at all , few people know much about coasties. I blame the movies. There aren't very many Coast Guard movies out there. 2006's "The Guardian" is the only one I could think of before 2016's "The Finest Hours" PG-13, 1:57 , which really is an "incredible true story"! In this film, Chris Pine takes a break from the bridge of the Starship Enterprise to captain a much smaller ship, but one in no less danger than his ship in the "Star Trek" movies. Pine plays Boatswain's Mate First Class Bernard Webber, stationed in Chatham, Massachusetts in the early 1950s. As a coastie, he's very capable, but meek. As a man, he's handsome, but shy.

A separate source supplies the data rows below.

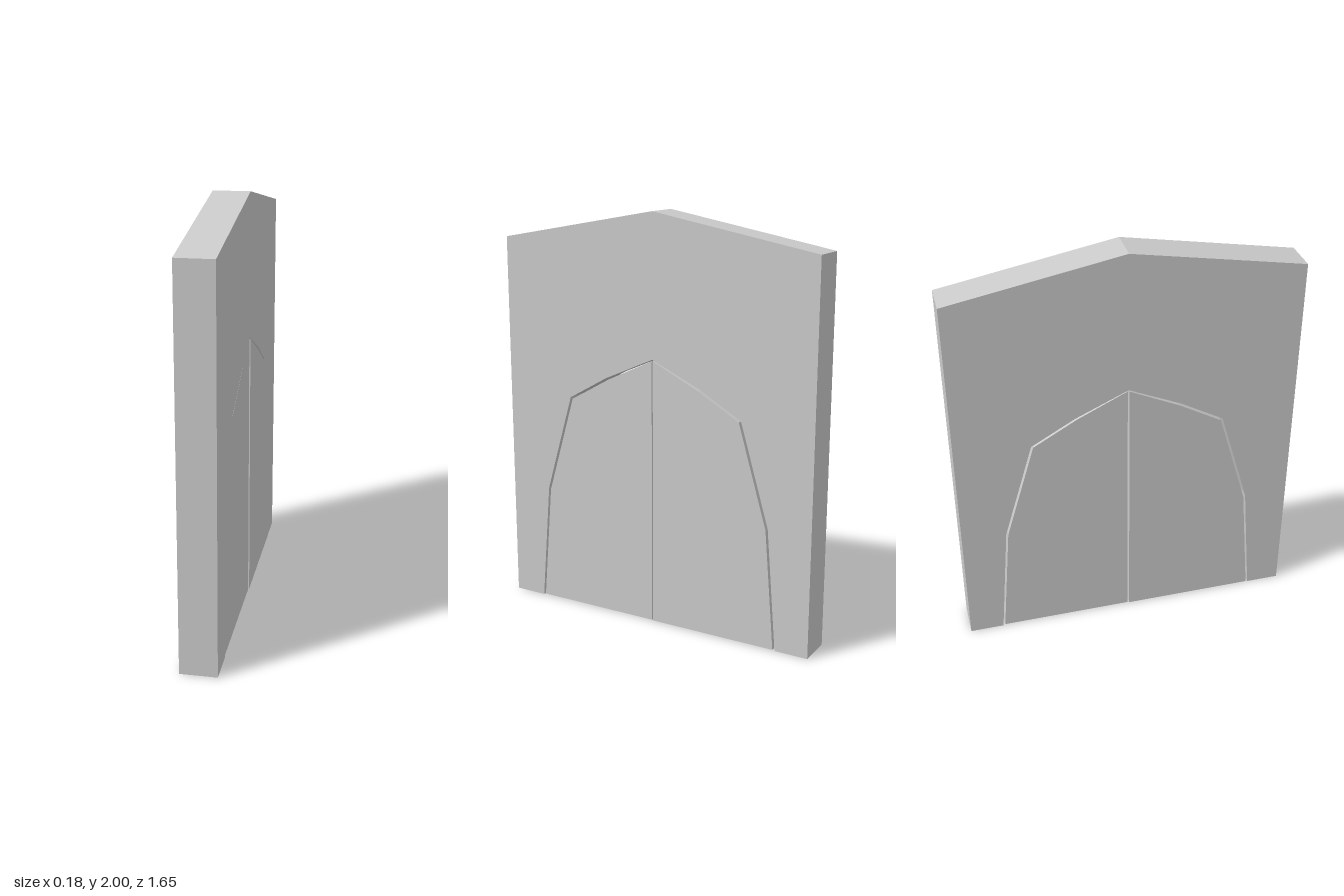
import * as THREE from 'three';

const THICK = 0.174;

// Right half of the pointed arch, as [z, y] from the floor to the apex
const ARCH = [[0.655, 0], [0.605, 0.59], [0.46, 1.08], [0.25, 1.2], [0, 1.315]];

// Extrude a z-y outline along x, centred on the slab's thickness
function slab(name, points, material) {
  const shape = new THREE.Shape(points.map(([z, y]) => new THREE.Vector2(z, y)));
  const geometry = new THREE.ExtrudeGeometry(shape, { depth: THICK, bevelEnabled: false });
  geometry.translate(0, 0, -THICK / 2);
  geometry.rotateY(-Math.PI / 2);
  const mesh = new THREE.Mesh(geometry, material);
  mesh.name = name;
  return mesh;
}

export function createModel() {
  const group = new THREE.Group();
  group.name = 'archedDoorway';
  const material = new THREE.MeshStandardMaterial({ color: 0xcccccc, flatShading: true });

  // Gabled wall with the arch cut out from the floor up
  const opening = ARCH.map(([z, y]) => [z ? z + 0.005 : 0, y ? y + 0.003 : 0]);
  const mirrored = opening.slice(0, -1).reverse().map(([z, y]) => [-z, y]);
  const wall = slab('wall', [
    ...opening, ...mirrored,
    [-0.825, 0], [-0.825, 1.85], [0, 2], [0.825, 1.85], [0.825, 0],
  ], material);
  group.add(wall);

  // Two door leaves with a fine gap around them, each a hair proud of one face
  for (const side of [1, -1]) {
    const outline = ARCH.map(([z, y]) => [
      side * (z ? z - 0.005 : 0.004),
      y ? y - 0.004 : 0.004,
    ]);
    outline.push([side * 0.004, 0.004]);
    const leaf = slab(side > 0 ? 'frontDoorLeaf' : 'backDoorLeaf', outline, material);
    leaf.position.x = -side * 0.002;
    group.add(leaf);
  }

  return group;
}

Nevertheless, Bernie rises to any occasion when presented with a challenge. He wins the heart of a pretty and assertive local girl named Miriam Holliday Grainger and soon they're engaged. On the day that Bernie plans to officially notify his commanding officer Eric Bana that he's getting married, he gets sent out into a nor'easter to rescue about three dozen merchant mariners whose ship was one of two disabled in this especially severe winter storm.The ship in question is the oil tanker, SS Pendleton. Due to a series of unfortunate events so bad that they'd make Lemony Snicket shudder, Ray Sybert Casey Affleck , the Pendleton's engineer, ends up leading the efforts of the crew in trying to notify someone of the ship's location and keeping it afloat long enough for the men to be rescued. Ray has to contend with the ship's greatly diminished capabilities, the rising water inside the ship and the members of the crew who strongly disagree on the best course of action. Fortunately, Ray has on his side Seaman Wallace Quirey John Ortiz , the ship's jovial and hulking cook Abraham Benrubi and an old salt named Frank Fauteux Graham McTavish , but their loyalty only helps so much – especially in this weather! As the men on the Pendleton are fighting for survival, Bernie is fighting to get to them in time, and Miriam is doing what she can from the shore. Bernie can only find three other men to accompany him on what some openly call "a suicide mission". Without telling Miriam that he's going, he sets out with Seaman Richard Livesey Ben Foster , Engineman Third Class Andrew Fitzgerald Kyle Gallner and Seaman Ervin Maske John Magaro on a motorized lifeboat meant to hold no more than 12 men. How these four men in this small boat are going to make it through this storm over a major sand bar, find the Pendleton and rescue up to 41 men are the serious problems facing Boatswain Bernard Webber's crew."The Finest Hours", based on the book of the same name, and as produced by Walt Disney Pictures, is an excellent, if not completely accurate tale of heroism. First of all, you're struck with how incomprehensibly gutsy simply undertaking this rescue mission was for Webber and his crew – and how utterly hopeless the situation seemed for Sybert and his seafaring comrades. It's simply great storytelling. Part of the story's effectiveness lies with the important role Miriam and her impending marriage to Bernie play in the story. Although Bernie and Miriam did marry in real life, much about their relationship and her role in the events portrayed has been fabricated for dramatic purposes. It feels like unnecessary embellishment of an already dramatic story.The acting is one of this film's additional strengths. I feel that this was one of Casey Affleck's best roles and finest performances to date. Pine is very good, but having him play a good-looking guy who is insecure about his looks seemed a little silly. The rest of the cast is solid, as is the directing of the little-known but versatile Craig Gillespie, and the quality of the writing in this adaptation by Eric Johnson, Scott Silver and Paul Tamasy. The gale-force visual effects are the best this side of 2000's "The Perfect Storm", while the 3D, and, if you have access to them, D-Box seats, really enhance the experience. This film tells a relatively simple story and feels a little old fashioned, but that's part of its charm. Come to think of it, with its complete absence of sexual content or mano-a-mano violence and its light use of adult language, "The Finest Hours" also works very well as a family film. This movie will give you two of the finest hours that you and/or your family are likely to have watching a movie this year. "A-"